Examine each line of the data, and copy the ones containing "along".

__Data records__:

▽

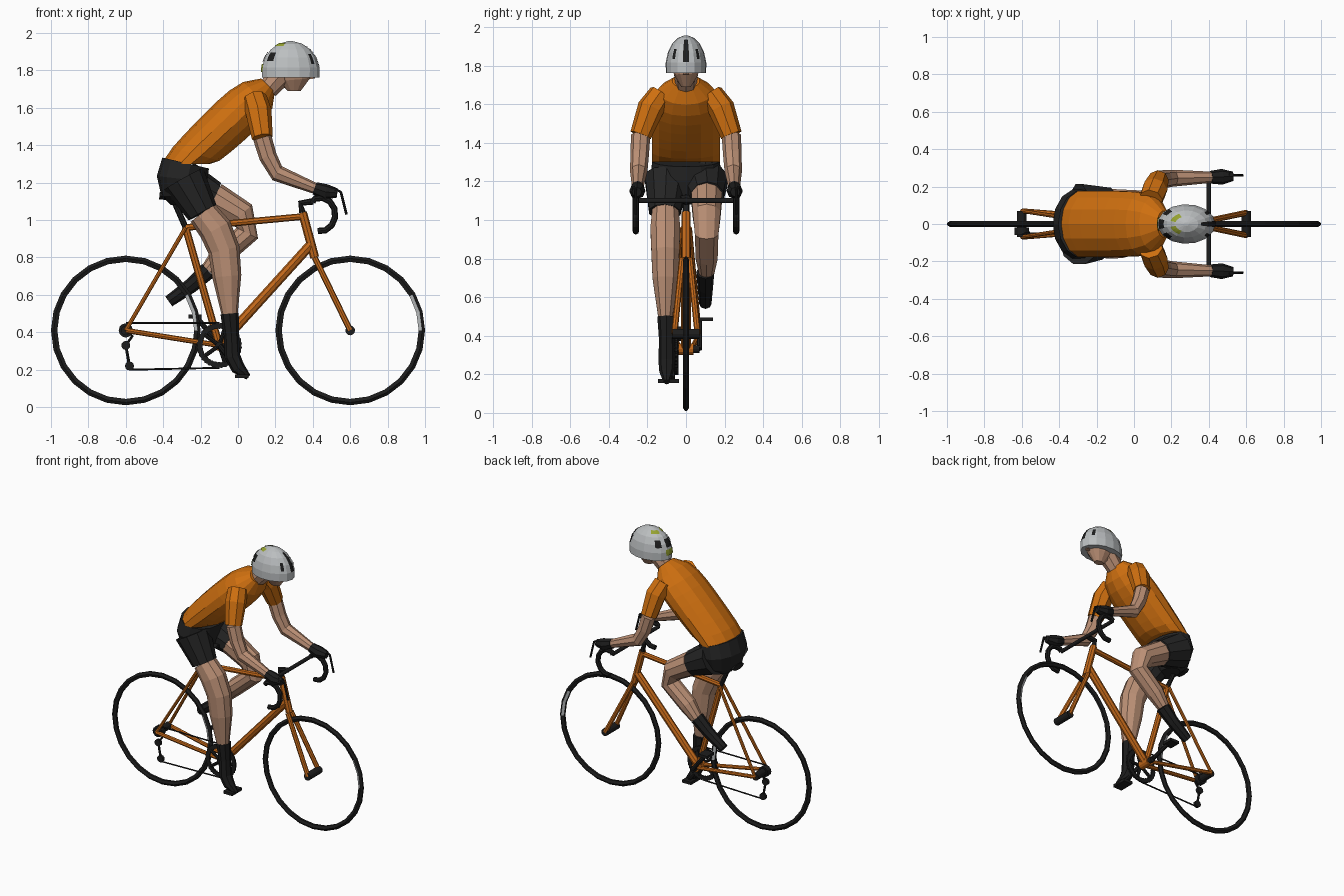
import bpy, bmesh
from math import sin, cos, pi, radians
from mathutils import Vector

cube = bpy.data.objects.get("Cube")
if cube:
    bpy.data.objects.remove(cube)


def material(name, *rgb):
    mat = bpy.data.materials.new(name)
    mat.use_nodes = True
    mat.diffuse_color = (*rgb, 1)
    mat.node_tree.nodes["Principled BSDF"].inputs["Base Color"].default_value = (*rgb, 1)
    return mat


ORANGE = material("jersey orange", .62, .16, .005)
FRAME = material("frame orange", .55, .14, .01)
SKIN = material("skin", .5, .28, .18)
BLACK = material("black", .012, .012, .012)
CLOTH = material("dark cloth", .018, .018, .018)
GREY = material("light grey", .5, .52, .53)
LIME = material("lime", .3, .36, .03)


def finish(name, bm, *materials):
    bmesh.ops.recalc_face_normals(bm, faces=bm.faces)
    mesh = bpy.data.meshes.new(name)
    bm.to_mesh(mesh)
    bm.free()
    for mat in materials:
        mesh.materials.append(mat)
    bpy.context.collection.objects.link(bpy.data.objects.new(name, mesh))


def ellipse(centre, across, side, count):
    angles = [2 * pi * i / count for i in range(count)]
    return [centre + across * cos(a) + side * sin(a) for a in angles]


# Closed skin through a row of rings
def skin_rings(name, mat, rings):
    bm = bmesh.new()
    rings = [[bm.verts.new(point) for point in ring] for ring in rings]
    count = len(rings[0])
    for low, high in zip(rings, rings[1:]):
        for i in range(count):
            j = (i + 1) % count
            bm.faces.new((low[i], low[j], high[j], high[i]))
    bm.faces.new(rings[0])
    bm.faces.new(rings[-1])
    finish(name, bm, mat)


# Tube through x, z joints; y runs evenly from start to end, the last radius repeats
def limb(name, mat, joints, radii, start=0, end=None, width=1, count=8):
    end = start if end is None else end
    last = len(joints) - 1
    points = [Vector((x, start + (end - start) * k / last, z)) for k, (x, z) in enumerate(joints)]
    rings = []
    for k, point in enumerate(points):
        along = (points[min(k + 1, last)] - points[max(k - 1, 0)]).normalized()
        reference = Vector((1, 0, 0)) if abs(along.y) > .8 else Vector((0, 1, 0))
        across = along.cross(reference).normalized()
        radius = radii[min(k, len(radii) - 1)]
        rings.append(ellipse(point, across * radius, along.cross(across) * radius * width, count))
    skin_rings(name, mat, rings)


def axle(name, mat, centre, radius, start, end):
    limb(name, mat, [centre, centre], [radius], start, end, count=12)


# Ring revolved about a sideways axle, from radius and y pairs
def hoop(name, centre, y, profile, steps, materials, tooth=0, light=()):
    bm = bmesh.new()
    rows = []
    for i in range(steps):
        turn, grow = 2 * pi * i / steps, 1 + tooth * (i % 2)
        rows.append([bm.verts.new((centre[0] + r * grow * cos(turn), y + side,
                                   centre[1] + r * grow * sin(turn))) for r, side in profile])
    count = len(profile)
    for i in range(steps):
        here, there = rows[i], rows[(i + 1) % steps]
        for j in range(count):
            k = (j + 1) % count
            face = bm.faces.new((here[j], here[k], there[k], there[j]))
            face.material_index = int(i < 2 and j in light)
    finish(name, bm, *materials)


def box(name, mat, centre, size):
    bm = bmesh.new()
    bmesh.ops.create_cube(bm, size=1)
    for vert in bm.verts:
        vert.co = Vector(centre) + Vector(size) * vert.co
    finish(name, bm, mat)


SIDES = (("left", 1), ("right", -1))

# Wheels with a light strip on part of the rim
rear_hub, front_hub = (-.6, .41), (.6, .41)
half_rim = [(.4, .005), (.385, .016), (.366, .008)]
rim = half_rim + [(r, -y) for r, y in reversed(half_rim)]
for name, hub in (("rear", rear_hub), ("front", front_hub)):
    hoop(name + "_wheel", hub, 0, rim, 24, (BLACK, GREY), light=(1, 3))
    axle(name + "_hub", BLACK, hub, .026, -.07, .07)

# Frame
crank, seat_top = (-.1, .33), (-.28, .96)
head_top, head_low = (.345, 1.04), (.41, .8)
limb("seat_tube", FRAME, [crank, seat_top], [.02])
limb("top_tube", FRAME, [seat_top, (.36, 1.02)], [.018])
limb("down_tube", FRAME, [crank, (.39, .87)], [.026])
limb("head_tube", FRAME, [head_top, head_low], [.024])
axle("bottom_bracket", FRAME, crank, .03, -.04, .04)
for side, s in SIDES:
    limb(side + "_fork_blade", FRAME, [head_low, front_hub], [.016], s * .02, s * .06)
    limb(side + "_chain_stay", FRAME, [crank, rear_hub], [.014], s * .03, s * .07)
    limb(side + "_seat_stay", FRAME, [seat_top, rear_hub], [.011], s * .02, s * .07)

# Seat
limb("seat_post", BLACK, [seat_top, (-.35, 1.12)], [.016])
limb("saddle", BLACK, [(-.42, 1.13), (-.32, 1.12), (-.16, 1.12)], [.02, .016, .01], width=3)

# Handlebars
bar = (.4, 1.1)
bend = [radians(angle) for angle in range(110, -101, -30)]
limb("stem", BLACK, [head_top, (.335, 1.09), bar], [.018])
axle("handlebar", BLACK, bar, .013, -.26, .26)
for side, s in SIDES:
    y = s * .26
    limb(side + "_drop", BLACK, [bar] + [(.44 + .08 * cos(a), 1.03 + .09 * sin(a)) for a in bend], [.017], y)
    limb(side + "_hood", BLACK, [(.46, 1.12), (.52, 1.16)], [.02], y)
    limb(side + "_brake_lever", BLACK, [(.51, 1.17), (.55, 1.15), (.58, 1.03)], [.007], y)

# Drivetrain
chain_y, ring_radius = -.05, .1
hoop("chainring", crank, chain_y, [(.117, .006), (.117, -.006), (.088, -.006), (.088, .006)],
     64, [BLACK], tooth=.04)
for i in range(5):
    turn = 2 * pi * i / 5
    tip = (crank[0] + ring_radius * cos(turn), crank[1] + ring_radius * sin(turn))
    limb("chainring_arm", BLACK, [crank, tip], [.011], chain_y)
limb("right_crank", BLACK, [crank, (.02, .18)], [.014], -.07)
limb("left_crank", BLACK, [crank, (-.22, .48)], [.014], .07)
axle("crank_axle", BLACK, crank, .02, -.07, .07)
box("right_pedal", BLACK, (.02, -.09, .165), (.07, .11, .02))
box("left_pedal", BLACK, (-.23, .1, .485), (.07, .08, .02))
axle("cassette", BLACK, rear_hub, .038, -.06, -.02)
upper_pulley, lower_pulley = (-.6, .33), (-.58, .22)
for name, centre in (("upper_pulley", upper_pulley), ("lower_pulley", lower_pulley)):
    axle(name, BLACK, centre, .024, -.06, -.04)
limb("derailleur", BLACK, [rear_hub, (-.565, .38), upper_pulley, lower_pulley], [.008], chain_y)
limb("upper_chain", BLACK, [(-.6, .45), (-.1, .45)], [.005], chain_y)
limb("lower_chain", BLACK, [(-.58, .2), (-.1, .21)], [.005], chain_y)

# Jersey: rings lean forward and close in toward the collar
waist, collar = Vector((-.28, 0, 1.3)), Vector((.16, 0, 1.72))
rings = []
for i in range(9):
    t = i / 8
    lean = radians(45) * t ** .5
    size = max(.4, (1 - t ** 8) ** .5)
    depth = Vector((cos(lean), 0, -sin(lean))) * .13 * size
    rings.append(ellipse(waist.lerp(collar, t), depth, Vector((0, .18, 0)) * size, 14))
skin_rings("jersey", ORANGE, rings)

# Shorts
limb("shorts", CLOTH, [(-.28, 1.305), (-.3, 1.22), (-.3, 1.13), (-.3, 1.08)],
     [.128, .135, .11, .06], width=1.4, count=14)
right_hip, right_thigh = (-.29, 1.22), (-.19, 1.04)
left_hip, left_thigh = (-.29, 1.2), (-.13, 1.12)
limb("right_shorts_leg", CLOTH, [right_hip, right_thigh], [.12, .085], -.1, -.11, count=10)
limb("left_shorts_leg", CLOTH, [left_hip, left_thigh], [.12, .088], .1, .11, count=10)

# Right leg stretched down, left leg bent
right_ankle, left_ankle = (-.045, .5), (-.16, .73)
limb("right_leg", SKIN, [right_thigh, (-.12, .95), (-.075, .84), (-.06, .7), right_ankle],
     [.08, .09, .085, .078, .044], -.107, width=.9, count=10)
limb("left_leg", SKIN, [left_thigh, (.02, 1.03), (.05, .93), (-.09, .81), left_ankle],
     [.084, .076, .064, .06, .042], .107, count=10)
limb("right_sock", BLACK, [right_ankle, (-.035, .38), (-.03, .27), (0, .21), (.055, .16)],
     [.049, .04, .043, .038, .016], -.1)
limb("left_sock", BLACK, [left_ankle, (-.25, .65), (-.37, .565)], [.047, .04, .032], .1)

# Arms
cuff, wrist = (.13, 1.44), (.41, 1.17)
for side, s in SIDES:
    limb(side + "_sleeve", ORANGE, [(.09, 1.65), (.11, 1.58), cuff], [.065, .07, .056], s * .13, s * .235)
    limb(side + "_arm", SKIN, [cuff, (.16, 1.34), (.21, 1.25), wrist], [.05, .048, .045, .03], s * .235, s * .25)
    limb(side + "_glove", BLACK, [wrist, (.47, 1.15), (.53, 1.145)], [.034, .042, .025], s * .25, s * .255)

# Head and glasses
limb("neck", SKIN, [(.16, 1.7), (.23, 1.78)], [.055, .065])
limb("head", SKIN, [(.3, 1.69), (.3, 1.75), (.29, 1.8), (.29, 1.87)], [.035, .085, .105], width=.72, count=12)
limb("nose", SKIN, [(.39, 1.795), (.395, 1.755)], [.008, .018], count=6)
for side, s in SIDES:
    limb(side + "_lens", BLACK, [(.4, 1.78), (.38, 1.78)], [.016], 0, s * .06)
    limb(side + "_temple", BLACK, [(.38, 1.78), (.29, 1.79)], [.01], s * .06, s * .08)


# Helmet dome, with panels laid on it
def dome(around, up, scale=1):
    a, b = radians(around), radians(up)
    return Vector((.28 + .157 * scale * cos(b) * cos(a), .107 * scale * cos(b) * sin(a),
                   1.79 + .167 * scale * sin(b)))


skin_rings("helmet", GREY, [[dome(around, up) for around in range(0, 360, 24)] for up in range(-10, 90, 19)])


def panel(name, mat, around, spread, up, height):
    bm = bmesh.new()
    steps = [i / 3 - .5 for i in range(4)]
    grid = [[bm.verts.new(dome(around + spread * i, up + height * j, 1.012)) for j in steps] for i in steps]
    for left, right in zip(grid, grid[1:]):
        for j in range(3):
            bm.faces.new((left[j], right[j], right[j + 1], left[j + 1]))
    finish(name, bm, mat)


panel("front_vent", BLACK, 0, 18, 35, 50)
panel("rear_vent", BLACK, 180, 30, 30, 20)
panel("rear_badge", LIME, 180, 40, 8, 14)
for side, s in SIDES:
    panel(side + "_side_vent", BLACK, s * 138, 20, 30, 18)
    panel(side + "_brow_vent", BLACK, s * 38, 10, 25, 20)
    panel(side + "_crown_stripe", LIME, s * 140, 50, 62, 12)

△

__Answer to the exercise__:
        along = (points[min(k + 1, last)] - points[max(k - 1, 0)]).normalized()
        reference = Vector((1, 0, 0)) if abs(along.y) > .8 else Vector((0, 1, 0))
        across = along.cross(reference).normalized()
        rings.append(ellipse(point, across * radius, along.cross(across) * radius * width, count))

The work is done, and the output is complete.